### What you should do
An exact copy of the lines from the top of the data through the line with "const TOP = 0.89, R" is what you should give, with no pictures in it.

** Supplied entries follows **

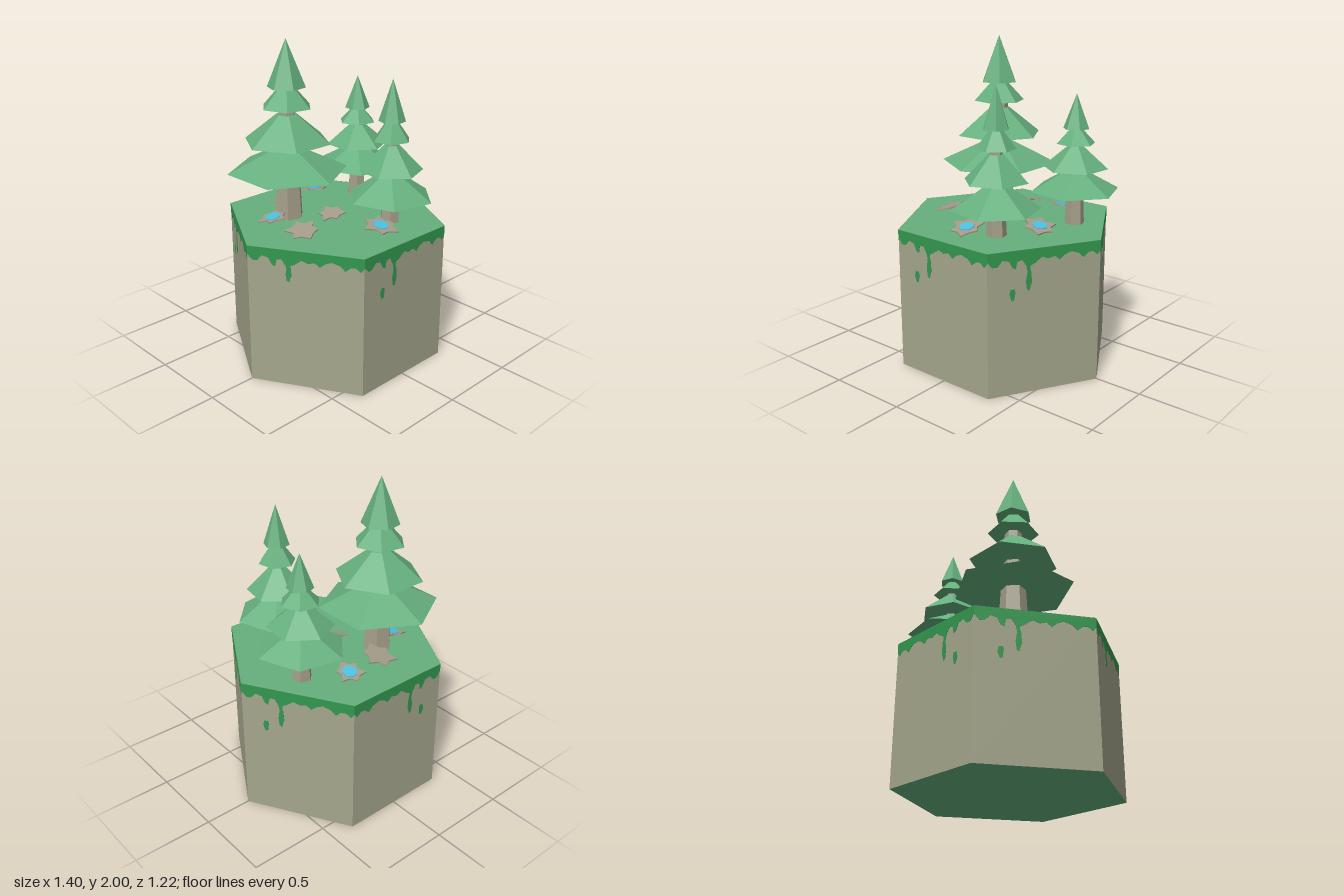
import * as THREE from 'three';

const mat = (name, color, side = THREE.FrontSide) => {
  const m = new THREE.MeshStandardMaterial({ color, side, flatShading: true });
  m.name = name;
  return m;
};

const TOP = 0.89, R = 0.7, APOTHEM = R * Math.sqrt(3) / 2;
const rad = THREE.MathUtils.degToRad;

export function createModel() {
  const green = mat('leafGreen', 0x66b07e);
  const moss = mat('mossGreen', 0x33984f);
  const stone = mat('stone', 0xa5a68c);
  const bark = mat('bark', 0xa59f8a);
  const rock = mat('rock', 0xa39a88);
  const water = mat('water', 0x4dbfdf);

  const model = new THREE.Group();
  const add = (parent, name, geometry, material) => {
    const mesh = new THREE.Mesh(geometry, material);
    mesh.name = name;
    parent.add(mesh);
    return mesh;
  };

  // Six-sided drum whose first corner sits at an angle measured from +x to +z
  const drum = (rTop, rBottom, y0, y1, angle) =>
    new THREE.CylinderGeometry(rTop, rBottom, y1 - y0, 6, 1, false, rad(90 - angle))
      .translate(0, (y0 + y1) / 2, 0);

  // Stone block with green top and bottom
  add(model, 'block', drum(R, R, 0, TOP, 0), [stone, green, green]);

  // Moss edge: x runs -0.35..0.35 along a side, y is the drop below the rim
  const edge = [
    [0.35, 0.06], [0.33, 0.085], [0.30, 0.06], [0.27, 0.065], [0.24, 0.09], [0.21, 0.06],
    [0.16, 0.045], [0.12, 0.06], [0.09, 0.085], [0.06, 0.06], [0.02, 0.07], [-0.02, 0.055],
    [-0.06, 0.085], [-0.09, 0.10], [-0.10, 0.17], [-0.115, 0.10], [-0.14, 0.06], [-0.17, 0.065],
    [-0.18, 0.11], [-0.20, 0.10], [-0.22, 0.06], [-0.26, 0.05], [-0.29, 0.085], [-0.32, 0.085],
    [-0.35, 0.05],
  ];
  const drip = [[0, 0.10], [-0.012, 0.14], [-0.02, 0.19], [-0.014, 0.24], [0, 0.25], [0.016, 0.2], [0.012, 0.14]];
  const blob = [[-0.012, 0.23], [-0.02, 0.26], [-0.006, 0.30], [0.01, 0.295], [0.016, 0.25], [0.012, 0.23]];

  const plate = (points, dx, scale, flip) => {
    const pts = points.map(([x, d]) => new THREE.Vector2((x + dx) * flip, -d * scale));
    return new THREE.ExtrudeGeometry(new THREE.Shape(pts), { depth: 0.003, bevelEnabled: false });
  };

  for (let i = 0; i < 6; i++) {
    const side = new THREE.Group();
    side.name = 'mossSide';
    side.rotation.y = i * Math.PI / 3;
    const face = new THREE.Group();
    face.position.set(0, TOP, APOTHEM - 0.001);
    side.add(face);
    const flip = i === 3 ? -1 : 1;
    const drop = i === 5 ? 0.8 : 1;
    add(face, 'mossEdge', plate([[-0.35, 0], [0.35, 0], ...edge], 0, 1, flip), moss);
    add(face, 'mossDrip', plate(drip, -0.097, drop, flip), moss);
    if (i !== 5) add(face, 'mossBlob', plate(blob, -0.198, 1, flip), moss);
    model.add(side);
  }

  // Trees: each tier is [bottom y, top y, bottom radius, top radius, corner angle]
  const trees = [
    {
      x: -0.215, z: -0.185, trunk: [0.095, 0.045, 1.73], tiers: [
        [1.19, 1.335, 0.375, 0.075, 30], [1.375, 1.545, 0.275, 0.065, 0],
        [1.59, 1.705, 0.16, 0.055, 10], [1.71, 2.0, 0.118, 0, 50]],
    },
    {
      x: 0.175, z: 0.315, trunk: [0.062, 0.032, 1.54], tiers: [
        [1.05, 1.2, 0.27, 0.055, 13], [1.22, 1.38, 0.197, 0.045, 40],
        [1.41, 1.52, 0.118, 0.04, 20], [1.525, 1.78, 0.082, 0, 50]],
    },
    {
      x: 0.387, z: -0.18, trunk: [0.062, 0.032, 1.49], tiers: [
        [1.1, 1.225, 0.275, 0.055, 10], [1.24, 1.375, 0.2, 0.045, 35],
        [1.39, 1.475, 0.12, 0.04, 10], [1.48, 1.69, 0.08, 0, 40]],
    },
  ];
  for (const { x, z, trunk, tiers } of trees) {
    const tree = new THREE.Group();
    tree.name = 'tree';
    tree.position.set(x, 0, z);
    add(tree, 'trunk', drum(trunk[1], trunk[0], TOP - 0.01, trunk[2], 15), bark);
    for (const [y0, y1, rBottom, rTop, angle] of tiers)
      add(tree, 'foliageTier', drum(rTop, rBottom, y0, y1, angle), green);
    model.add(tree);
  }

  // Ragged rock slabs tilted outward, some with a puddle: [x, z, radius, turn, puddle]
  const slabs = [
    [0.17, -0.36, 0.092, 0.4, true], [0.33, 0.1, 0.11, 1.1, true], [-0.37, 0.12, 0.105, 0.2, false],
    [0.01, 0.39, 0.11, 0.9, true], [-0.365, -0.16, 0.09, 0.6, true], [-0.09, -0.33, 0.11, 0.3, false],
    [-0.06, 0.04, 0.085, 1.3, false],
  ];
  const lobes = [1, 0.62, 0.95, 0.7, 1.1, 0.6, 0.9, 0.68, 1.05, 0.72, 0.85, 0.6];
  for (const [x, z, r, turn, puddle] of slabs) {
    const slab = new THREE.Group();
    slab.name = 'rockSlab';
    slab.position.set(x, TOP + 0.032, z);
    const len = Math.hypot(x, z);
    slab.quaternion.setFromUnitVectors(new THREE.Vector3(0, 1, 0),
      new THREE.Vector3(x / len * 0.24, 1, z / len * 0.24).normalize());
    const outline = lobes.map((k, i) => {
      const a = turn + i * Math.PI * 2 / lobes.length;
      return new THREE.Vector2(Math.cos(a) * r * k, Math.sin(a) * r * k);
    });
    add(slab, 'rock', new THREE.ExtrudeGeometry(new THREE.Shape(outline), { depth: 0.008, bevelEnabled: false })
      .rotateX(-Math.PI / 2), rock);
    if (puddle)
      add(slab, 'puddle', new THREE.CylinderGeometry(0.046, 0.046, 0.004, 16).translate(0, 0.01, 0), water);
    model.add(slab);
  }

  return model;
}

** End of Supplied entries **

### Result below
import * as THREE from 'three';

const mat = (name, color, side = THREE.FrontSide) => {
  const m = new THREE.MeshStandardMaterial({ color, side, flatShading: true });
  m.name = name;
  return m;
};

const TOP = 0.89, R = 0.7, APOTHEM = R * Math.sqrt(3) / 2;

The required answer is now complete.